Researchers used the Canadian Light Source (CLS) at the University of Saskatchewan to improve their technique to convert CO2 into ethanol, a valuable chemical that can be used in a variety of industrial applications. Ethanol is also an attractive alternative fuel.
Ethanol has been proven to reduce emissions when compared to gasoline, but the renewable fuel is most often made of corn and wheat so there is a strong interest in non-food production methods. By capturing and converting carbon emissions to ethanol, the fuel’s environmental benefits could be multiplied.
The research team led by Prof. Ted Sargent at the University of Toronto focused on producing chemicals through CO2 conversion—such as ethanol, ethylene and methane—helping to transform harmful greenhouse gases into useful products. The group aims to produce the target chemicals, in this case ethanol, with high outputs and minimal energy inputs.
Read more on the Canadian Light Source website

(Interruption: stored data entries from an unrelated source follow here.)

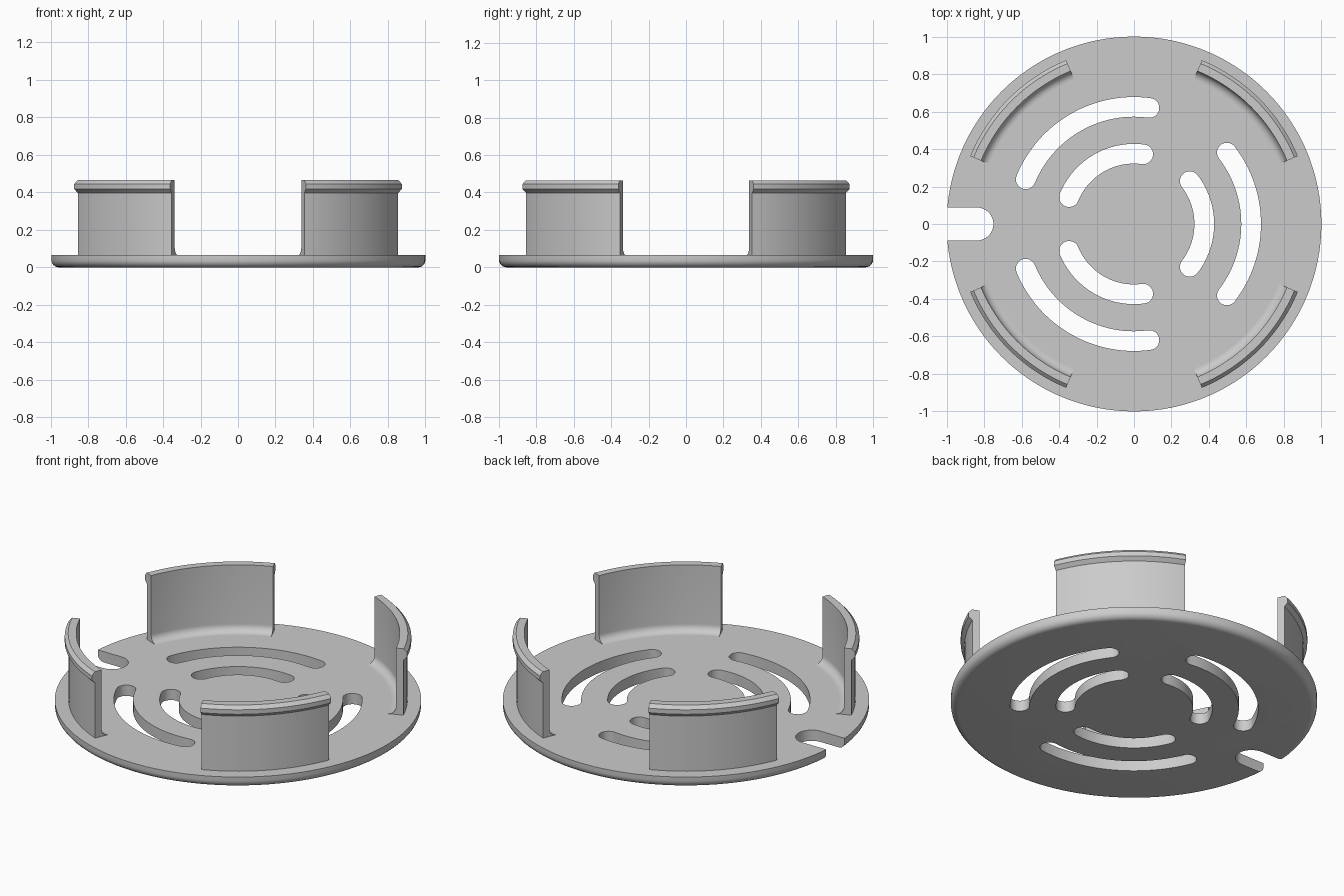
import bpy, bmesh
from math import sin, cos, pi, radians

cube = bpy.data.objects.get("Cube")
if cube:
    bpy.data.objects.remove(cube, do_unlink=True)

grey = bpy.data.materials.new("plain grey")
grey.use_nodes = True
COLOUR = (0.6, 0.6, 0.6, 1)
grey.diffuse_color = COLOUR
grey.node_tree.nodes["Principled BSDF"].inputs["Base Color"].default_value = COLOUR

THICK = 0.065


def finish(name, bm):
    bmesh.ops.recalc_face_normals(bm, faces=bm.faces)
    mesh = bpy.data.meshes.new(name)
    bm.to_mesh(mesh)
    bm.free()
    mesh.materials.append(grey)
    ob = bpy.data.objects.new(name, mesh)
    bpy.context.collection.objects.link(ob)
    return ob


def activate(ob):
    bpy.ops.object.select_all(action='DESELECT')
    ob.select_set(True)
    bpy.context.view_layer.objects.active = ob


def smooth(ob):
    activate(ob)
    bpy.ops.object.shade_smooth_by_angle(angle=radians(25))


def arc(cx, cy, r, a0, a1, n):
    """Points along an arc, angles in radians."""
    steps = [a0 + (a1 - a0) * i / n for i in range(n + 1)]
    return [(cx + r * cos(a), cy + r * sin(a)) for a in steps]


def prism(name, outline, z0, z1):
    bm = bmesh.new()
    face = bm.faces.new([bm.verts.new((x, y, z0)) for x, y in outline])
    out = bmesh.ops.extrude_face_region(bm, geom=[face])
    for v in out["geom"]:
        if isinstance(v, bmesh.types.BMVert):
            v.co.z = z1
    return finish(name, bm)


def sweep(name, profile, a0, a1, n):
    """Turn a closed (radius, z) profile through an angle and cap the ends."""
    bm = bmesh.new()
    rings = []
    for i in range(n + 1):
        a = a0 + (a1 - a0) * i / n
        rings.append([bm.verts.new((r * cos(a), r * sin(a), z)) for r, z in profile])
    m = len(profile)
    for p, q in zip(rings, rings[1:]):
        for j in range(m):
            k = (j + 1) % m
            bm.faces.new((p[j], p[k], q[k], q[j]))
    bm.faces.new(rings[0])
    bm.faces.new(rings[-1])
    return finish(name, bm)


# Round base plate with a rounded lower edge
SEG = 128
EDGE = 0.04
rim = arc(1 - EDGE, EDGE, EDGE, -pi / 2, 0, 6) + [(1, THICK)]
bm = bmesh.new()
rings = [[bm.verts.new((r * cos(2 * pi * i / SEG), r * sin(2 * pi * i / SEG), z))
          for i in range(SEG)] for r, z in rim]
for p, q in zip(rings, rings[1:]):
    for i in range(SEG):
        k = (i + 1) % SEG
        bm.faces.new((p[i], p[k], q[k], q[i]))
bm.faces.new(rings[0])
bm.faces.new(rings[-1])
plate = finish("base_plate", bm)

# Three pairs of curved vent slots
HALF = 0.0525
SPAN = radians(37.6)
cutters = []
for turn in (0, 120, 240):
    c = radians(turn)
    a, b = c - SPAN, c + SPAN
    for r in (0.375, 0.625):
        outline = (arc(0, 0, r + HALF, a, b, 28)
                   + arc(r * cos(b), r * sin(b), HALF, b, b + pi, 12)[1:-1]
                   + arc(0, 0, r - HALF, b, a, 28)
                   + arc(r * cos(a), r * sin(a), HALF, a + pi, a + 2 * pi, 12)[1:-1])
        cutters.append(prism("slot_cutter", outline, -0.1, 0.2))

# Round-ended notch in the edge
NOTCH = 0.088
outline = [(-1.2, -NOTCH)] + arc(-0.75 - NOTCH, 0, NOTCH, -pi / 2, pi / 2, 16) + [(-1.2, NOTCH)]
cutters.append(prism("notch_cutter", outline, -0.1, 0.2))

for cutter in cutters:
    cutter.hide_render = True
    mod = plate.modifiers.new("cut", 'BOOLEAN')
    mod.operation = 'DIFFERENCE'
    mod.solver = 'EXACT'
    mod.object = cutter
    activate(plate)
    bpy.ops.object.modifier_apply(modifier=mod.name)
    bpy.data.objects.remove(cutter, do_unlink=True)
smooth(plate)

# Four curved clips with a snap lip outside and a fillet at the inner foot
INNER, OUTER, TOP, FILLET = 0.883, 0.925, 0.465, 0.045
foot = arc(INNER - FILLET, THICK + FILLET, FILLET, -pi / 2, 0, 8)
profile = ([(INNER - FILLET, THICK - 0.02)] + foot
           + [(INNER, TOP), (0.927, TOP), (0.946, 0.445), (0.946, 0.418),
              (OUTER, 0.397), (OUTER, THICK - 0.02)])
names = ("back_left_clip", "back_right_clip", "front_right_clip", "front_left_clip")
for i, name in enumerate(names):
    mid = radians(45 + 90 * i)
    half = radians(22.5)
    smooth(sweep(name, profile, mid - half, mid + half, 24))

Image: Xue Wang installing a membrane electrode assembly MEA cell for testing the performance of the N-CCu catalyst in CO2RR.